• Supplied records
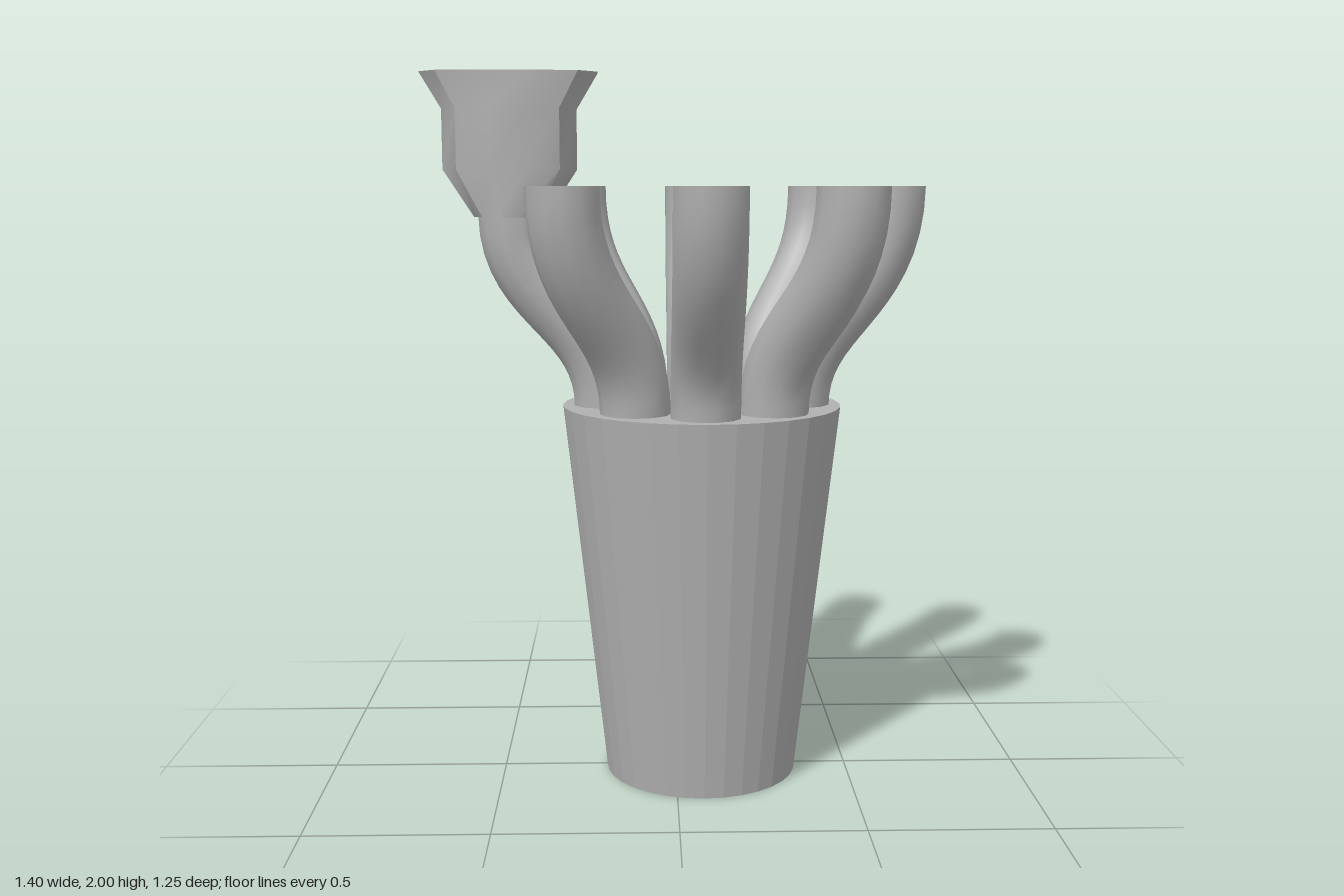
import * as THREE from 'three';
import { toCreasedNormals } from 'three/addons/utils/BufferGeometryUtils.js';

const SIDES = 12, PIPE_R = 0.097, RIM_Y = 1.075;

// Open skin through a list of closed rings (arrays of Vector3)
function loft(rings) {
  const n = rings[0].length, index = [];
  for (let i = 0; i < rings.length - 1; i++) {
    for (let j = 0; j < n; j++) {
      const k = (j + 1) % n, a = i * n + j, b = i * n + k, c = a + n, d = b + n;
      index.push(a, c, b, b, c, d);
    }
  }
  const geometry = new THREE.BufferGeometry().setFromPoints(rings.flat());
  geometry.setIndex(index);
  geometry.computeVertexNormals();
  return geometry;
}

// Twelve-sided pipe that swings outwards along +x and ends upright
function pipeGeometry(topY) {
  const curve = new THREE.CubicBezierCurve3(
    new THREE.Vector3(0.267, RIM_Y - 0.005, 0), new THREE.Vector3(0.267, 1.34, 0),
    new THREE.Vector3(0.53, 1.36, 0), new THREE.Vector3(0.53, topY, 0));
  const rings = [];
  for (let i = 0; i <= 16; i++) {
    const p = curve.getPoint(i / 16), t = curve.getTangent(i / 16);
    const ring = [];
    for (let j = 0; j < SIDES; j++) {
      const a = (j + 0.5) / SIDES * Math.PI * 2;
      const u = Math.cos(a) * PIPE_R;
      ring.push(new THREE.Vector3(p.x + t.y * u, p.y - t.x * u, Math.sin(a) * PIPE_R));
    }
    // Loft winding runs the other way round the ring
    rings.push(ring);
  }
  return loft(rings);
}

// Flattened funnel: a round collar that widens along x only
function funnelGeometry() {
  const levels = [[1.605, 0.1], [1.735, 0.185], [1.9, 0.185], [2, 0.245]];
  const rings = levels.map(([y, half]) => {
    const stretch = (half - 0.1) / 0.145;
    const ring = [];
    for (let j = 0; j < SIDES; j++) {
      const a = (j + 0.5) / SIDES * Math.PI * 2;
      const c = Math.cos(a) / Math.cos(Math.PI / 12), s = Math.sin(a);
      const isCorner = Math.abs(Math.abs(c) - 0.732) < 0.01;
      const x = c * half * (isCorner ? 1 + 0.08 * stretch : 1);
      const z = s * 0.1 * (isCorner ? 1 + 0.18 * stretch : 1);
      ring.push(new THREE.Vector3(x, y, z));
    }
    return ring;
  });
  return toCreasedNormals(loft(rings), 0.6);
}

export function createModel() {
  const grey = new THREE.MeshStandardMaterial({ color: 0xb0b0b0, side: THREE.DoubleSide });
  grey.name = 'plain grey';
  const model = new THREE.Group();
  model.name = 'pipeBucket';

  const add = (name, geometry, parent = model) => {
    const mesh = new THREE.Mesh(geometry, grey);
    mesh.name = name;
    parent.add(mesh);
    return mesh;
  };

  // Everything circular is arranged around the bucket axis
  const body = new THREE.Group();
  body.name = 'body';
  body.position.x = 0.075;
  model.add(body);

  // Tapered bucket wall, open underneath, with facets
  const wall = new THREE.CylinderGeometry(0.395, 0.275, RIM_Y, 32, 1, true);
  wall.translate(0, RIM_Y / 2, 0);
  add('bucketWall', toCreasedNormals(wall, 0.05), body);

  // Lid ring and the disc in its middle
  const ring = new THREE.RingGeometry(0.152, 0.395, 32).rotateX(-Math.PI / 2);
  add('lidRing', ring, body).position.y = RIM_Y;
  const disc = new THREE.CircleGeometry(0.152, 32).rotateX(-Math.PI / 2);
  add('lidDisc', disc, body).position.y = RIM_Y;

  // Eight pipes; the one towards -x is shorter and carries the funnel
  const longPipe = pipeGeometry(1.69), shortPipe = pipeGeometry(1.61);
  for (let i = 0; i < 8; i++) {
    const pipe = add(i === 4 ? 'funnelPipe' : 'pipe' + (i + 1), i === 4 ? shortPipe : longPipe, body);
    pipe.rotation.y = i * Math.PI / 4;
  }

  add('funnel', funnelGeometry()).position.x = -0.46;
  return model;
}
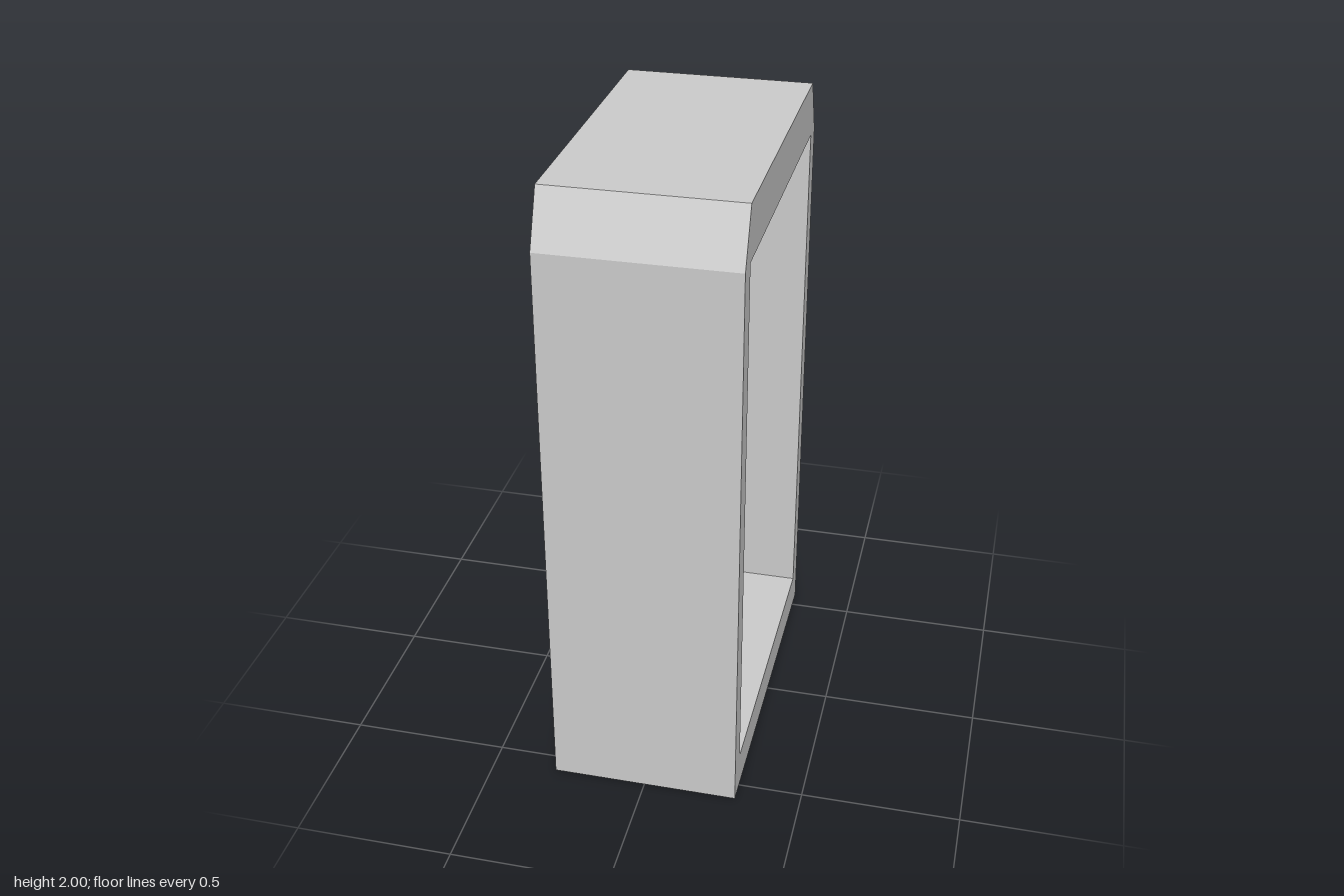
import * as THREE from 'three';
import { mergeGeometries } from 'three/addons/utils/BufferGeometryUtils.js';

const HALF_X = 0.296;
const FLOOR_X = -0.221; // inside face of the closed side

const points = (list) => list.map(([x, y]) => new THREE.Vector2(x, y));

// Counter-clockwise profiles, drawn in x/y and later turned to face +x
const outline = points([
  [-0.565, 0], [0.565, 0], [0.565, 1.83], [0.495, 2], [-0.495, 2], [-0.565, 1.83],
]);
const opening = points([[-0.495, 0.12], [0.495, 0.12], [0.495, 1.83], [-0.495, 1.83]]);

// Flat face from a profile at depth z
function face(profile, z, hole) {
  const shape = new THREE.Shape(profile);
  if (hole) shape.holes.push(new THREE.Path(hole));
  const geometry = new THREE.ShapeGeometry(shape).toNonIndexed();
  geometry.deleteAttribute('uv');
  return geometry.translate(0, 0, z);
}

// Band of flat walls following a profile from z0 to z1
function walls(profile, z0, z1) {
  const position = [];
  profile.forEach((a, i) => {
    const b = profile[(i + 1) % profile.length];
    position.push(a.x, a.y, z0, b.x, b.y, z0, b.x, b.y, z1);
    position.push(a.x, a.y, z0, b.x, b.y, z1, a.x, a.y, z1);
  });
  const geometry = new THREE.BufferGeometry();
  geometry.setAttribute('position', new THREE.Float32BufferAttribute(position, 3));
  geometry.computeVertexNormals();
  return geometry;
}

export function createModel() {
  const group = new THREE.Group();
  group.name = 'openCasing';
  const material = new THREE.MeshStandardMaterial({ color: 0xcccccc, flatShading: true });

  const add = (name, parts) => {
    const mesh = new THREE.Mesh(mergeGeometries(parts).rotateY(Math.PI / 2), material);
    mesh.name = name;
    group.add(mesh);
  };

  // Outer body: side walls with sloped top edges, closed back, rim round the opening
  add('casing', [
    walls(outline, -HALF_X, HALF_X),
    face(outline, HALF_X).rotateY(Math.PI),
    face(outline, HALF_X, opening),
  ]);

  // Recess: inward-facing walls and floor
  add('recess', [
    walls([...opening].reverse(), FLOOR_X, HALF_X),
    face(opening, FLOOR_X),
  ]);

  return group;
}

• Exercise
Repeat, word for word and with no pictures, only the lines running from the beginning of the data to the line that contains "index.push(a, c, b, b, c, d);".

• Your solution
import * as THREE from 'three';
import { toCreasedNormals } from 'three/addons/utils/BufferGeometryUtils.js';

const SIDES = 12, PIPE_R = 0.097, RIM_Y = 1.075;

// Open skin through a list of closed rings (arrays of Vector3)
function loft(rings) {
  const n = rings[0].length, index = [];
  for (let i = 0; i < rings.length - 1; i++) {
    for (let j = 0; j < n; j++) {
      const k = (j + 1) % n, a = i * n + j, b = i * n + k, c = a + n, d = b + n;
      index.push(a, c, b, b, c, d);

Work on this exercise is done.